Community input requested as part of San Luis Obispo pedestrian improvement project
The City of San Luis Obispo is proposing improvements to several crosswalks throughout the city as part of a greater pedestrian improvement project.
Luke Schwartz is the city’s transportation manager. He said the goal of the citywide improvement project is to prioritize safety and comfort for pedestrians.
Schwartz said proposed upgrades to the crosswalk at Johnson Avenue and Sydney Street are designed to heavily consider families commuting to Sinsheimer Elementary School.
He said community members have expressed concern about the high number of cars and speed of traffic on Johnson Avenue. He said the current crosswalk doesn’t quite do the job of getting cars to yield to pedestrians.
“We’re proposing a project that would replace the existing passive beacon system with a more effective push button actuated system that has really vibrant flashing lights,” Schwartz said.
The system is called a Rapid Rectangular Flashing Beacon. This specific design includes updating the beacon system, replacing the curb ramps to bring them up to ADA compliance and replacing the intersection’s turning lane with a raised concrete median and extra beacon.
Schwartz said several of them have already been installed throughout the city and create a much higher driver yield rate.
“It’s only active when someone [has] pushed the button and is actively ready to cross the street,” Schwartz said. “We think [that] adds a lot of value to the effectiveness and driver attention.”
Schwartz said other intersections the city is looking at improving include South and King, Islay and Broad, Islay and Osos, Leff and Osos, and Ramona near the Foothill Plaza Shopping Center.
Schwartz said the city is inviting community members to express concerns or offer suggestions before the transportation staff bring the final proposal to the city council for approval in late summer or early fall.

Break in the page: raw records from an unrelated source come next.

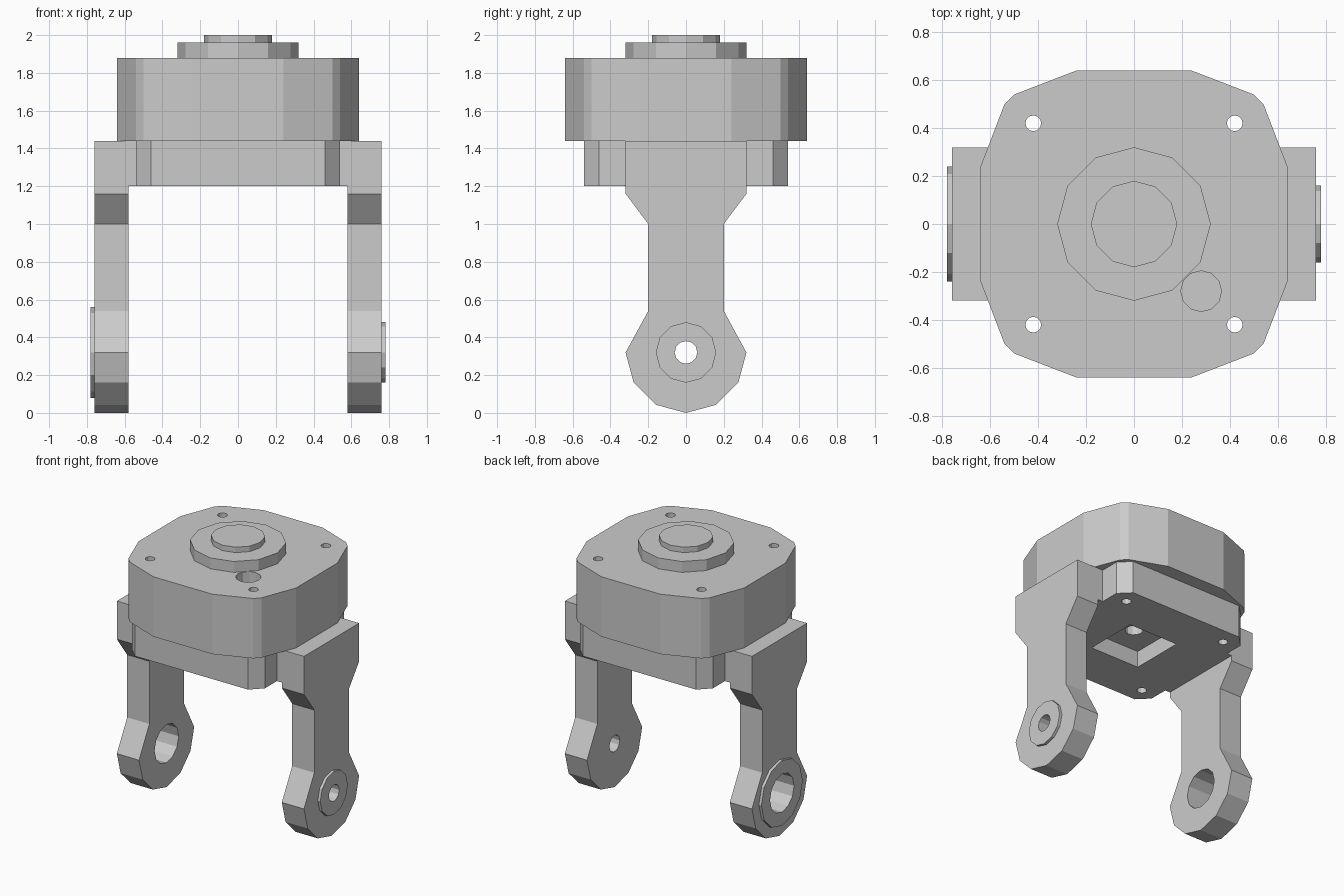
import bpy, bmesh
from math import sin, cos, pi

if "Cube" in bpy.data.objects:
    bpy.data.objects.remove(bpy.data.objects["Cube"])


def ngon(r, cx=0, cy=0, n=12):
    return [(cx + r * cos(2 * pi * i / n), cy + r * sin(2 * pi * i / n)) for i in range(n)]


def mirrored(quarter):
    """Full outline from the points of its +,+ quarter, listed anticlockwise."""
    back = quarter[::-1]
    return (quarter + [(-x, y) for x, y in back]
            + [(-x, -y) for x, y in quarter] + [(x, -y) for x, y in back])


def prism(name, outlines, lo, hi, axis='Z'):
    """Extrude closed outlines from lo to hi along Z (x, y) or X (y, z)."""
    bm = bmesh.new()
    for pts in outlines:
        put = (lambda p, h: (p[0], p[1], h)) if axis == 'Z' else (lambda p, h: (h, p[0], p[1]))
        a = [bm.verts.new(put(p, lo)) for p in pts]
        b = [bm.verts.new(put(p, hi)) for p in pts]
        bm.faces.new(a[::-1])
        bm.faces.new(b)
        for i in range(len(pts)):
            j = (i + 1) % len(pts)
            bm.faces.new((a[i], a[j], b[j], b[i]))
    bmesh.ops.recalc_face_normals(bm, faces=bm.faces)
    me = bpy.data.meshes.new(name)
    bm.to_mesh(me)
    bm.free()
    ob = bpy.data.objects.new(name, me)
    bpy.context.collection.objects.link(ob)
    return ob


def cut(ob, *cutters):
    for c in cutters:
        c.hide_render = True
        c.hide_set(True)
        m = ob.modifiers.new("cut", 'BOOLEAN')
        m.operation, m.solver, m.object = 'DIFFERENCE', 'EXACT', c


# Housing and the base plate beneath it
housing = prism("housing", [mirrored([(.64, .24), (.54, .50), (.50, .54), (.24, .64)])], 1.44, 1.88)
plate = prism("base_plate", [mirrored([(.54, .46), (.46, .54)])], 1.20, 1.44)

# Screw holes, cable hole, square recess and shaft bore
screws = prism("screw_cutter", [ngon(.033, x, y) for x in (-.42, .42) for y in (-.42, .42)], 1.1, 2.1)
cable = prism("cable_cutter", [ngon(.085, .28, -.28)], 1.68, 2.0)
recess = prism("recess_cutter", [[(-.2, -.2), (.2, -.2), (.2, .2), (-.2, .2)]], 1.1, 1.32)
bore = prism("bore_cutter", [ngon(.06)], 1.25, 1.6)
cut(housing, screws, cable, bore)
cut(plate, screws, recess, bore)

# Stepped output disc on top
prism("output_disc", [ngon(.32)], 1.88, 1.96)
prism("output_cap", [ngon(.18)], 1.96, 2.0)

# Fork arms: tapered shoulder, straight shank and a rounded eye at the bottom
half = [(0, 0), (.16, .043), (.277, .16), (.32, .32), (.2, .54), (.2, 1.0), (.32, 1.16), (.32, 1.44)]
profile = half + [(-y, z) for y, z in half[:0:-1]]
tab = [(-.32, 1.2), (.32, 1.2), (.32, 1.44), (-.32, 1.44)]
for side, s, boss_r, hole_r in (("right", 1, .16, .06), ("left", -1, .24, .14)):
    arm = prism(side + "_arm", [profile], .58 * s, .76 * s, 'X')
    prism(side + "_arm_joint", [tab], .54 * s, .58 * s, 'X')
    boss = prism(side + "_boss", [ngon(boss_r, 0, .32)], .76 * s, .78 * s, 'X')
    hole = prism(side + "_pivot_cutter", [ngon(hole_r, 0, .32)], .5 * s, .9 * s, 'X')
    cut(arm, hole)
    cut(boss, hole)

Anyone can email firstname.lastname@example.org or call the general public works access line with comments.
For more details about the proposal, visit the project website.